Giveaway!

That’s right!  The publisher (Forever) has generously agreed to host this giveaway and will send one print copy of The Warrior to two lucky commenters, chosen at random (thank you, random.org).  There are, of course, some rules:

  1. This giveaway is limited to US residents only (sorry!).
  2. You must be 13 years of age or older to enter.
  3. You must comment on this post in order to qualify.  Don’t worry, I’ll give you a topic.
  4. You must be willing to provide your mailing address in order to receive your copy of the book.
  5. The giveaway will run through 11:59 PM pacific time on Monday, November 12.  I will announce the winners on Tuesday, November 13.

Please leave a comment about your favorite kinds of characters (or your favorite specific characters), regardless of what genre you normally read.  So much of one’s enjoyment from a book derives from the connection one is able to make with a book’s characters.  As always, please feel free to ignore my arbitrarily chosen topic in favor of one that is more interesting to you. :)
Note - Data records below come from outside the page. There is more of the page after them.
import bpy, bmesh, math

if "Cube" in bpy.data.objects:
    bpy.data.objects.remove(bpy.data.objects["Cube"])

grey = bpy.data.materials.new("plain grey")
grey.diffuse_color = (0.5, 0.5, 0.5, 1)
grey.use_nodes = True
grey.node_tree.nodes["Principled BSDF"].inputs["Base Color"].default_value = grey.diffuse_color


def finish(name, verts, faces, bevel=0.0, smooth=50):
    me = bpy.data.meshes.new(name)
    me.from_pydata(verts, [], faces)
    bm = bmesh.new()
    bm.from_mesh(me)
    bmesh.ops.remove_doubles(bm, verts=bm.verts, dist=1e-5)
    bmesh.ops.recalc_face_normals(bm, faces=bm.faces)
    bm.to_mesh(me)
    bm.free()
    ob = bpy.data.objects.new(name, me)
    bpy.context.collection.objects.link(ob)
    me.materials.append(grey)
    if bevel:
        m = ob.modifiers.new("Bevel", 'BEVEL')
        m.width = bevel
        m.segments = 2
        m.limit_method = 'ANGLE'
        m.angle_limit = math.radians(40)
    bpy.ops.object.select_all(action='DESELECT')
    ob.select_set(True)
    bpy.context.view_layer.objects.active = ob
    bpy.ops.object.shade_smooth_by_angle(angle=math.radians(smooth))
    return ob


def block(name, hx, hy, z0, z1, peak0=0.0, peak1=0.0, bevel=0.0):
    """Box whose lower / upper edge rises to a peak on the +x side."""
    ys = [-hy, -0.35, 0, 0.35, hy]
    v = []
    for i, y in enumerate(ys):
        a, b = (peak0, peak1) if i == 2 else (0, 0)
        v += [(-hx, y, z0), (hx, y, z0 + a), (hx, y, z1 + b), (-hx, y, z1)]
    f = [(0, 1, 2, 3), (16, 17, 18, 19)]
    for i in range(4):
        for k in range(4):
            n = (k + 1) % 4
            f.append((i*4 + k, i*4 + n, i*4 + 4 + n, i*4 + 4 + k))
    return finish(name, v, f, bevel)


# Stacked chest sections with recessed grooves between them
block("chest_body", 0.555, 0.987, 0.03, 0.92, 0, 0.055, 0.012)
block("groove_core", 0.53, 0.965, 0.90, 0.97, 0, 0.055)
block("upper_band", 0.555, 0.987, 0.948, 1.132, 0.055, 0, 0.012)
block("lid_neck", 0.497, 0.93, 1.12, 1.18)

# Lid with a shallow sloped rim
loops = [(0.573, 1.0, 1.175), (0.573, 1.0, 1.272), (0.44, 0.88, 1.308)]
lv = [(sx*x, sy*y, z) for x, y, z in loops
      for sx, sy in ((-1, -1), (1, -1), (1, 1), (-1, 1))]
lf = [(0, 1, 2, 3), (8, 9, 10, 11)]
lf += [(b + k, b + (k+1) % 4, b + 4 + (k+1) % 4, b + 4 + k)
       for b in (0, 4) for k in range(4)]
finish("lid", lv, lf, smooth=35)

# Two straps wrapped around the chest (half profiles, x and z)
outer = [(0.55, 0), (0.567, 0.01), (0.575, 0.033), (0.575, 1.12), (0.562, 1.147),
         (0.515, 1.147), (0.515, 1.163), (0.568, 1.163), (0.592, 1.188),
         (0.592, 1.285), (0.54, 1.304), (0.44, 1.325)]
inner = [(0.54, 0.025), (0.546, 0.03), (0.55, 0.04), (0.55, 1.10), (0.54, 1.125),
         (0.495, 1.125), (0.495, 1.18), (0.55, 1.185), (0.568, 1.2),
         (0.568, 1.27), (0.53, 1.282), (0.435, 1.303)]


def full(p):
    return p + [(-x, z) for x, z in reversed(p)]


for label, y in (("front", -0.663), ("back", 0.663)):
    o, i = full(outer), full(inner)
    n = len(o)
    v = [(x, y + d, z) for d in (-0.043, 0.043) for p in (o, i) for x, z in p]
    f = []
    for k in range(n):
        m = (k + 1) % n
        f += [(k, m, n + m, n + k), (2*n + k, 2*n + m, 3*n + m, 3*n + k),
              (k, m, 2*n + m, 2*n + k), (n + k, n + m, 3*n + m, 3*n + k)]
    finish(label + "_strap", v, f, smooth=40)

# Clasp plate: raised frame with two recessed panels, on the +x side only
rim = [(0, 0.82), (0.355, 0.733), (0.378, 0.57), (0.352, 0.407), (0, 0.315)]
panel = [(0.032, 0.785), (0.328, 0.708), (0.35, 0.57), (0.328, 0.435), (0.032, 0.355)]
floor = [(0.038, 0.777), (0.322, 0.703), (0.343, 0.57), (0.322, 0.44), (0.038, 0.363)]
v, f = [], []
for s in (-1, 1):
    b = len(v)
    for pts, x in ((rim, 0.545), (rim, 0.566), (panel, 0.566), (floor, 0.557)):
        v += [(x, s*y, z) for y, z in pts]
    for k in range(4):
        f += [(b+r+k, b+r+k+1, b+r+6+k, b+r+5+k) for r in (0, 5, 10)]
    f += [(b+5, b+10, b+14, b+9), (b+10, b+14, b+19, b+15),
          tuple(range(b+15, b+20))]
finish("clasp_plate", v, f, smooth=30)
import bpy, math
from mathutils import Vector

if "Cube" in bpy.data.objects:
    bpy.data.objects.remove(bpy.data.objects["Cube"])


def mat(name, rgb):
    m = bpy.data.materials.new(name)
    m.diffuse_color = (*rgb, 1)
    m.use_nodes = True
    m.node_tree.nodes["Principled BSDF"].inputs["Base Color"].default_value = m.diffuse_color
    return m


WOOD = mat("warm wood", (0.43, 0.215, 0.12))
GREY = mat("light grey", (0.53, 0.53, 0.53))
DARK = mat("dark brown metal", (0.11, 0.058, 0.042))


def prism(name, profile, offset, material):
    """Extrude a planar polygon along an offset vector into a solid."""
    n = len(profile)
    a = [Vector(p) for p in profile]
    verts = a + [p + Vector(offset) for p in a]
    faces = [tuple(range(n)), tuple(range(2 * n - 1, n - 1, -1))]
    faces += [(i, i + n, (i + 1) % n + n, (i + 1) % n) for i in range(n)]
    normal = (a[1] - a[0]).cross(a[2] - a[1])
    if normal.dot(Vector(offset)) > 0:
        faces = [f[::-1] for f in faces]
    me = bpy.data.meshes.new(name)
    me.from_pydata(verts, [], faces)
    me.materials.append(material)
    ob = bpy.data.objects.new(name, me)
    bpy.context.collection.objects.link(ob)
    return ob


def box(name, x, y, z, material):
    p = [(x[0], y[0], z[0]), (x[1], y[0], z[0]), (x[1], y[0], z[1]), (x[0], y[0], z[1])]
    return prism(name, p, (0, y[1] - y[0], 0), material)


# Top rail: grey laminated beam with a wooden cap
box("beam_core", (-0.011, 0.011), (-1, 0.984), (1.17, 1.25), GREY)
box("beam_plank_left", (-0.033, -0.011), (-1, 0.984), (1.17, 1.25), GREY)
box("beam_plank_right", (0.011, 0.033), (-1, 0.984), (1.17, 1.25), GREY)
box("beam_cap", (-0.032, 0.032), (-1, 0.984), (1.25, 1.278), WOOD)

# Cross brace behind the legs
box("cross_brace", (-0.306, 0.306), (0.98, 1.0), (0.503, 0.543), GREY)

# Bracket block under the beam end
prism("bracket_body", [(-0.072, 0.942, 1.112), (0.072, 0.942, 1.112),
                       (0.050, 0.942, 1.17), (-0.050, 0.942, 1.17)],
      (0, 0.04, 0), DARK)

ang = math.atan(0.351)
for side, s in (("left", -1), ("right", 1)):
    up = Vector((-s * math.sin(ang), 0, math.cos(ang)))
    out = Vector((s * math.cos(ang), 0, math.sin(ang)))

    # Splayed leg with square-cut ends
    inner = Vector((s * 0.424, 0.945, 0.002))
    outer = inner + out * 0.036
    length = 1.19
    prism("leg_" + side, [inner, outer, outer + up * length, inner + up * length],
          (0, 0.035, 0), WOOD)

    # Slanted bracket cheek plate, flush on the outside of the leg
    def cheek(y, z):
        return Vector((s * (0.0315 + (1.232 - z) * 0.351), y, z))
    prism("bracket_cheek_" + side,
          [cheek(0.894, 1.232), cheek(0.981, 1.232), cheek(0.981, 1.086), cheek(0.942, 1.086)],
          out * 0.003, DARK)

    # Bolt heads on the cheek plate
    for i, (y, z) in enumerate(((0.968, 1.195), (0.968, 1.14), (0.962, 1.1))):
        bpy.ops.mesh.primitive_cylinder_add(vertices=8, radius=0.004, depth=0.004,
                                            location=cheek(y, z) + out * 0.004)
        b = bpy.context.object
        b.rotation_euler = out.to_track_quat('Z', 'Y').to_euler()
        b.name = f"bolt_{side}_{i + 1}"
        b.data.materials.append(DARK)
The Warrior was released on October 30, 2012 as a mass market paperback and eBook from Forever/Grand Central Publishing.  If you are interested in the book, please visit its page on Goodreads here.  Margaret Mallory is on Twitter (@MargaretMallory), so feel free to follow if you’re into that whole Twitter thing.

* FTC Disclaimer – I received an e-galley of this book from Forever/Grand Central Publishing through Net Galley in exchange for an honest review. *